Clearly, the new Covid-19 variant has caused investors to reassess their views of a number of companies. Although it is too soon to know the full extent of the new variant’s impact, it now appears that additional containment measures are more likely than they were a month ago.
This could affect Lloyds to a significant extent. Investors may have been pricing in an interest rate rise at this month’s Bank of England’s Monetary Policy Committee (MPC) meeting. After all, inflation has risen to 4.2%. This is more than double the Bank of England’s target of 2%. It suggests that interest rate rises could be used to cool a rising price level.

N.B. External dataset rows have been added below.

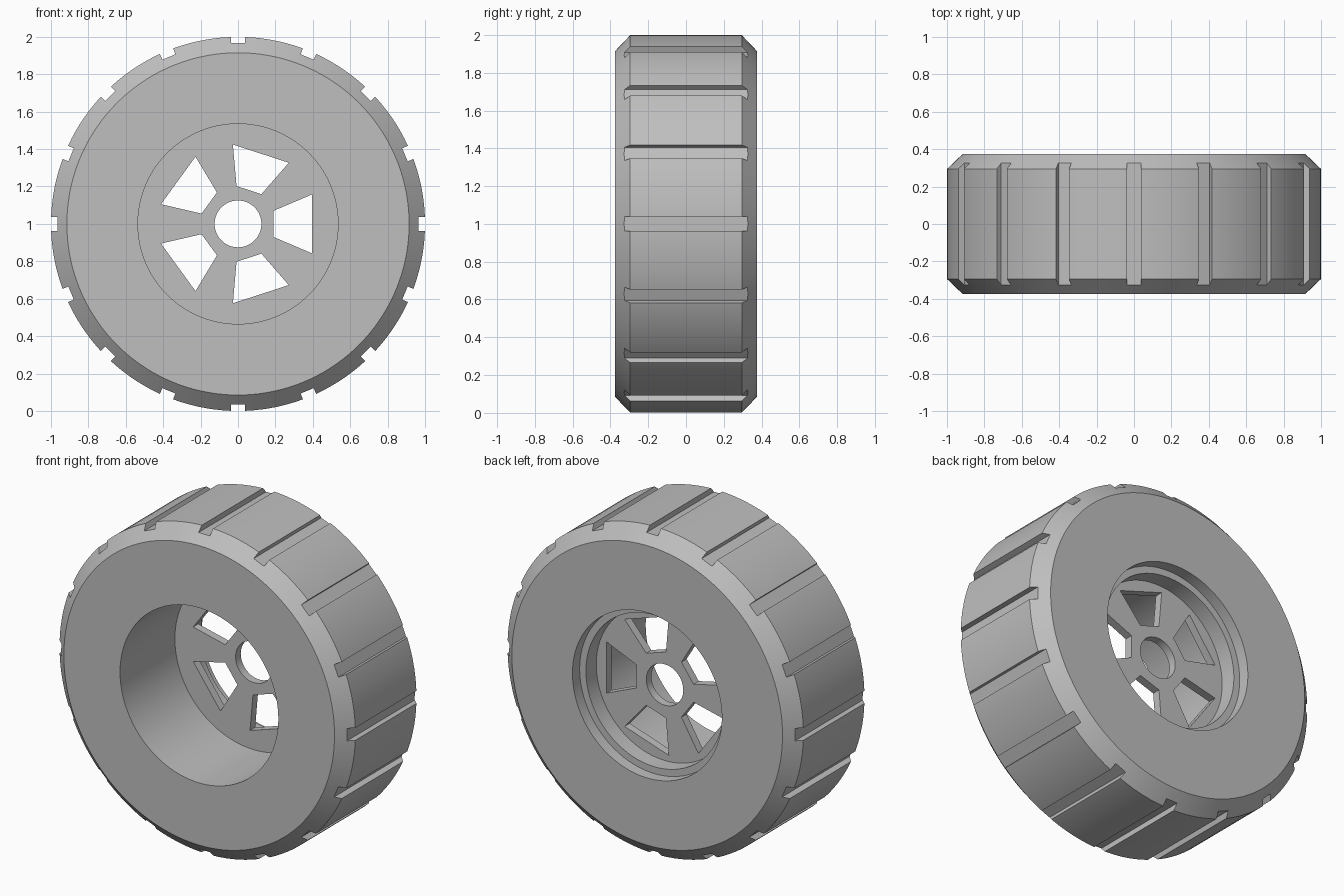
import bpy
import bmesh
from math import cos, sin, pi, radians
from mathutils import Matrix, Vector

cube = bpy.data.objects.get("Cube")
if cube:
    bpy.data.objects.remove(cube, do_unlink=True)

SEGMENTS = 144
CENTRE = Vector((0, 0, 1))

# Single grey finish
grey = bpy.data.materials.new("wheel grey")
grey.use_nodes = True
colour = (0.52, 0.52, 0.52, 1)
grey.diffuse_color = colour
grey.node_tree.nodes["Principled BSDF"].inputs["Base Color"].default_value = colour


def make_object(name, bm):
    bmesh.ops.recalc_face_normals(bm, faces=bm.faces[:])
    mesh = bpy.data.meshes.new(name)
    bm.to_mesh(mesh)
    bm.free()
    mesh.materials.append(grey)
    obj = bpy.data.objects.new(name, mesh)
    bpy.context.collection.objects.link(obj)
    return obj


def lathe(name, profile):
    """Spin a closed (radius, y) profile around the axle."""
    bm = bmesh.new()
    rings = []
    for i in range(SEGMENTS):
        a = 2 * pi * i / SEGMENTS
        rings.append([bm.verts.new(CENTRE + Vector((r * cos(a), y, r * sin(a))))
                      for r, y in profile])
    for i, ring in enumerate(rings):
        nxt = rings[(i + 1) % SEGMENTS]
        for j in range(len(profile)):
            k = (j + 1) % len(profile)
            bm.faces.new((ring[j], ring[k], nxt[k], nxt[j]))
    return make_object(name, bm)


def radial_prisms(name, outline, y0, y1, count):
    """Repeat an (x, z) outline, extruded along y, around the axle."""
    bm = bmesh.new()
    for i in range(count):
        turn = Matrix.Rotation(-2 * pi * i / count, 3, 'Y')
        front, back = ([bm.verts.new(CENTRE + turn @ Vector((x, y, z)))
                        for x, z in outline] for y in (y0, y1))
        bm.faces.new(front)
        bm.faces.new(back[::-1])
        for j in range(len(outline)):
            k = (j + 1) % len(outline)
            bm.faces.new((front[j], back[j], back[k], front[k]))
    obj = make_object(name, bm)
    obj.hide_render = True
    return obj


# Tyre, rim and web: deep bore in front, stepped recess behind
wheel = lathe("wheel", [
    (0.535, -0.375), (0.915, -0.375), (1.0, -0.295),
    (1.0, 0.295), (0.915, 0.375), (0.505, 0.375),
    (0.505, 0.305), (0.463, 0.305), (0.463, 0.205),
    (0.125, 0.205), (0.125, 0.155), (0.535, 0.155)])

# Tread grooves across the tyre and tapered windows between the spokes
grooves = radial_prisms("groove_cutter", [
    (0.966, -0.038), (1.1, -0.038), (1.1, 0.038), (0.966, 0.038)], -0.5, 0.5, 16)
windows = radial_prisms("window_cutter", [
    (0.19, -0.07), (0.395, -0.157), (0.395, 0.157), (0.19, 0.07)], 0.1, 0.3, 5)

bpy.ops.object.select_all(action='DESELECT')
wheel.select_set(True)
bpy.context.view_layer.objects.active = wheel
for cutter in (grooves, windows):
    mod = wheel.modifiers.new(cutter.name, 'BOOLEAN')
    mod.operation = 'DIFFERENCE'
    mod.solver = 'EXACT'
    mod.object = cutter
    bpy.ops.object.modifier_apply(modifier=mod.name)
    bpy.data.objects.remove(cutter, do_unlink=True)

bpy.ops.object.shade_smooth_by_angle(angle=radians(25))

However, the emergence of a new Covid-19 variant could prompt the Bank of England to adopt a ‘wait-and-see’ approach to interest rates. Since a higher interest rate would normally be expected to cool economic growth, they may wish to find out more about the potential impact of the new variant on the economy. Therefore, an interest rate rise in December may now be less likely than it was just a few weeks ago.
Interest rate levels affect the Lloyds share price because the bank’s profitability is closely linked to them. A higher interest rate generally equates to greater opportunity to generate higher profits via a higher net interest margin. Conversely, lower interest rates may mean less scope for rising profits.
As a result, the bank’s shares could prove to be relatively volatile in the short run. They may be impacted either positively or negatively by developments involving the new Covid-19 variant.
In the long run, the prospect of higher interest rates as the global economy recovers from the pandemic could catalyse Lloyds’ financial performance. Furthermore, its forward price-earnings ratio of 8 suggests that its share price contains a relatively wide margin of safety. This could mean that it offers capital growth potential over the coming years, albeit with higher volatility seemingly likely as the pandemic continues.